→ **ASSIGNMENT**:
Print all of the data exactly, but drop the pictures.

→ **DATASET**:

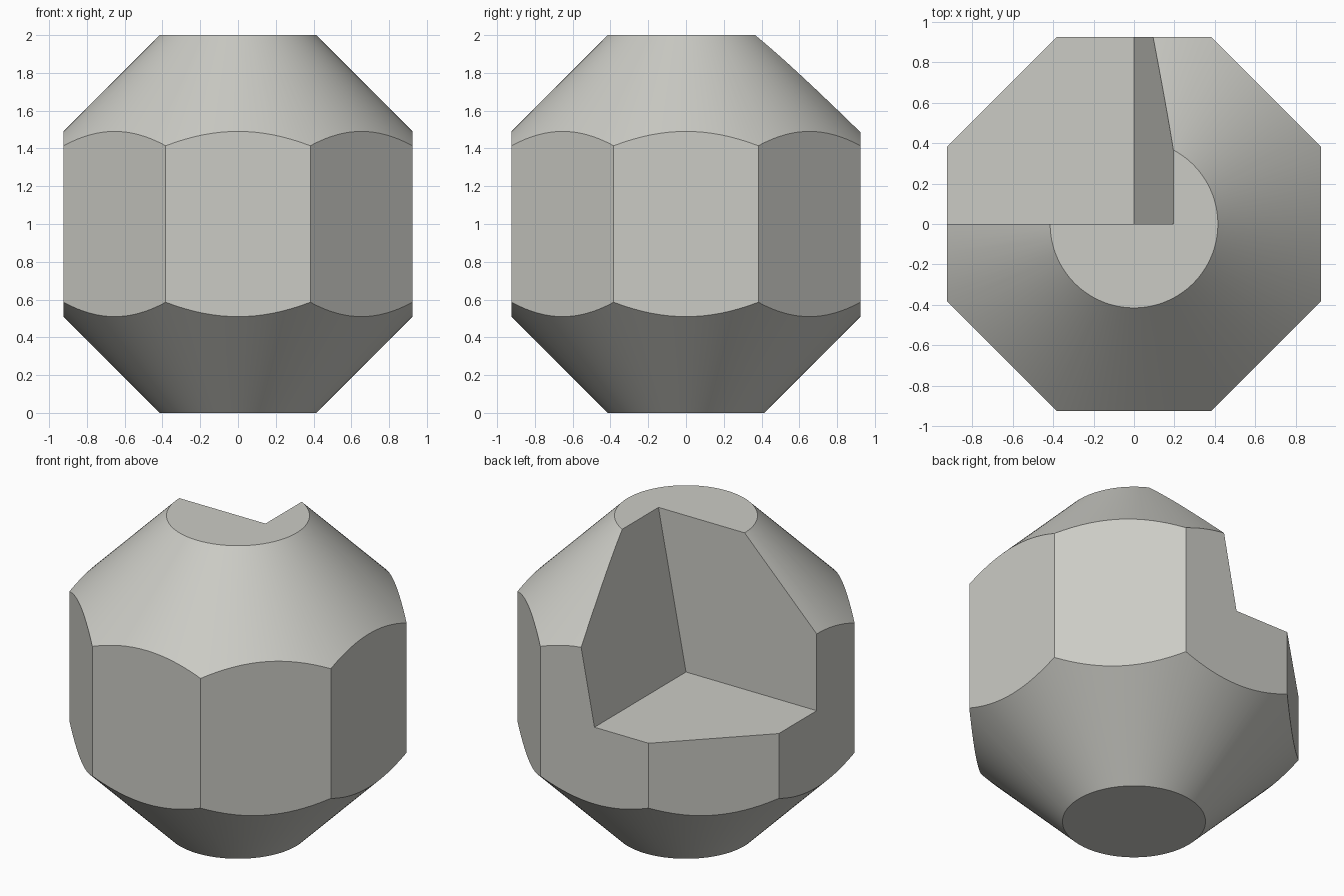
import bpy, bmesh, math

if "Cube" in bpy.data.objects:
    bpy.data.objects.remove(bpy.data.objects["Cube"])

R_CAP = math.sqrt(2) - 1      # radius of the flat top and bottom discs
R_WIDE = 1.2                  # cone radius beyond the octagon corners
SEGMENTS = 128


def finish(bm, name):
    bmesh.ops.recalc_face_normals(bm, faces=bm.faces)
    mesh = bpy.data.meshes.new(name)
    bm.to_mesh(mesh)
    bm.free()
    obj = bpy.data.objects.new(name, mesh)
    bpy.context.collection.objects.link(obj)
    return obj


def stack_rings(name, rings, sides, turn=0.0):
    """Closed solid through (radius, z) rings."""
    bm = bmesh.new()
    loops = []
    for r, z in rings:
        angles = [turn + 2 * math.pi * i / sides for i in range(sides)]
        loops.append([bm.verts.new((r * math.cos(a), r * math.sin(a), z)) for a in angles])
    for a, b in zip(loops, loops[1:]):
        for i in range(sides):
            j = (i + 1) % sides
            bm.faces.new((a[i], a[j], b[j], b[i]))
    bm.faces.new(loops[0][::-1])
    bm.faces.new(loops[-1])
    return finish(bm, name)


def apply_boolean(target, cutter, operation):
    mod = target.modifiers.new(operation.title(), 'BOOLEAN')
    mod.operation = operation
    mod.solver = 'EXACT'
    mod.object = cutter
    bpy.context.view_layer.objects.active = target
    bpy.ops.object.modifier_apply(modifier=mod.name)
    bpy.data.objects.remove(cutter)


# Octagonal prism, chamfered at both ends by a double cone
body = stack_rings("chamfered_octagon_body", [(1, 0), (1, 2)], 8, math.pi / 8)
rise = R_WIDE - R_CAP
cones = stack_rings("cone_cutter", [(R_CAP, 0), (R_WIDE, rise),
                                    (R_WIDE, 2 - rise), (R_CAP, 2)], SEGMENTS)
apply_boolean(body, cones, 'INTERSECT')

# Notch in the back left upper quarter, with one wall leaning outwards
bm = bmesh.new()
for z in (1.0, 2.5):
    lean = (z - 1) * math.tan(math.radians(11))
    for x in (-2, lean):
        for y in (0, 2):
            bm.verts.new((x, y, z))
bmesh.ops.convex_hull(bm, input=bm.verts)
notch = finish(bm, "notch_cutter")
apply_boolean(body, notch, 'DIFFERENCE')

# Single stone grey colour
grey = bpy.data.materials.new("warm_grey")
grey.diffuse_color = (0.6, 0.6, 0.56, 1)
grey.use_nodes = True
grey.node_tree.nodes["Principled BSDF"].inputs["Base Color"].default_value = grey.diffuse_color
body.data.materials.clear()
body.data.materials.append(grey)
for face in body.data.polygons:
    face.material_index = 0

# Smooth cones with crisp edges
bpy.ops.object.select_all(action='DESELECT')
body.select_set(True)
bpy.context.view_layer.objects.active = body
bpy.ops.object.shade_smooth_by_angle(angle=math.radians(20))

→ **YOUR SOLUTION**:
import bpy, bmesh, math

if "Cube" in bpy.data.objects:
    bpy.data.objects.remove(bpy.data.objects["Cube"])

R_CAP = math.sqrt(2) - 1      # radius of the flat top and bottom discs
R_WIDE = 1.2                  # cone radius beyond the octagon corners
SEGMENTS = 128


def finish(bm, name):
    bmesh.ops.recalc_face_normals(bm, faces=bm.faces)
    mesh = bpy.data.meshes.new(name)
    bm.to_mesh(mesh)
    bm.free()
    obj = bpy.data.objects.new(name, mesh)
    bpy.context.collection.objects.link(obj)
    return obj


def stack_rings(name, rings, sides, turn=0.0):
    """Closed solid through (radius, z) rings."""
    bm = bmesh.new()
    loops = []
    for r, z in rings:
        angles = [turn + 2 * math.pi * i / sides for i in range(sides)]
        loops.append([bm.verts.new((r * math.cos(a), r * math.sin(a), z)) for a in angles])
    for a, b in zip(loops, loops[1:]):
        for i in range(sides):
            j = (i + 1) % sides
            bm.faces.new((a[i], a[j], b[j], b[i]))
    bm.faces.new(loops[0][::-1])
    bm.faces.new(loops[-1])
    return finish(bm, name)


def apply_boolean(target, cutter, operation):
    mod = target.modifiers.new(operation.title(), 'BOOLEAN')
    mod.operation = operation
    mod.solver = 'EXACT'
    mod.object = cutter
    bpy.context.view_layer.objects.active = target
    bpy.ops.object.modifier_apply(modifier=mod.name)
    bpy.data.objects.remove(cutter)


# Octagonal prism, chamfered at both ends by a double cone
body = stack_rings("chamfered_octagon_body", [(1, 0), (1, 2)], 8, math.pi / 8)
rise = R_WIDE - R_CAP
cones = stack_rings("cone_cutter", [(R_CAP, 0), (R_WIDE, rise),
                                    (R_WIDE, 2 - rise), (R_CAP, 2)], SEGMENTS)
apply_boolean(body, cones, 'INTERSECT')

# Notch in the back left upper quarter, with one wall leaning outwards
bm = bmesh.new()
for z in (1.0, 2.5):
    lean = (z - 1) * math.tan(math.radians(11))
    for x in (-2, lean):
        for y in (0, 2):
            bm.verts.new((x, y, z))
bmesh.ops.convex_hull(bm, input=bm.verts)
notch = finish(bm, "notch_cutter")
apply_boolean(body, notch, 'DIFFERENCE')

# Single stone grey colour
grey = bpy.data.materials.new("warm_grey")
grey.diffuse_color = (0.6, 0.6, 0.56, 1)
grey.use_nodes = True
grey.node_tree.nodes["Principled BSDF"].inputs["Base Color"].default_value = grey.diffuse_color
body.data.materials.clear()
body.data.materials.append(grey)
for face in body.data.polygons:
    face.material_index = 0

# Smooth cones with crisp edges
bpy.ops.object.select_all(action='DESELECT')
body.select_set(True)
bpy.context.view_layer.objects.active = body
bpy.ops.object.shade_smooth_by_angle(angle=math.radians(20))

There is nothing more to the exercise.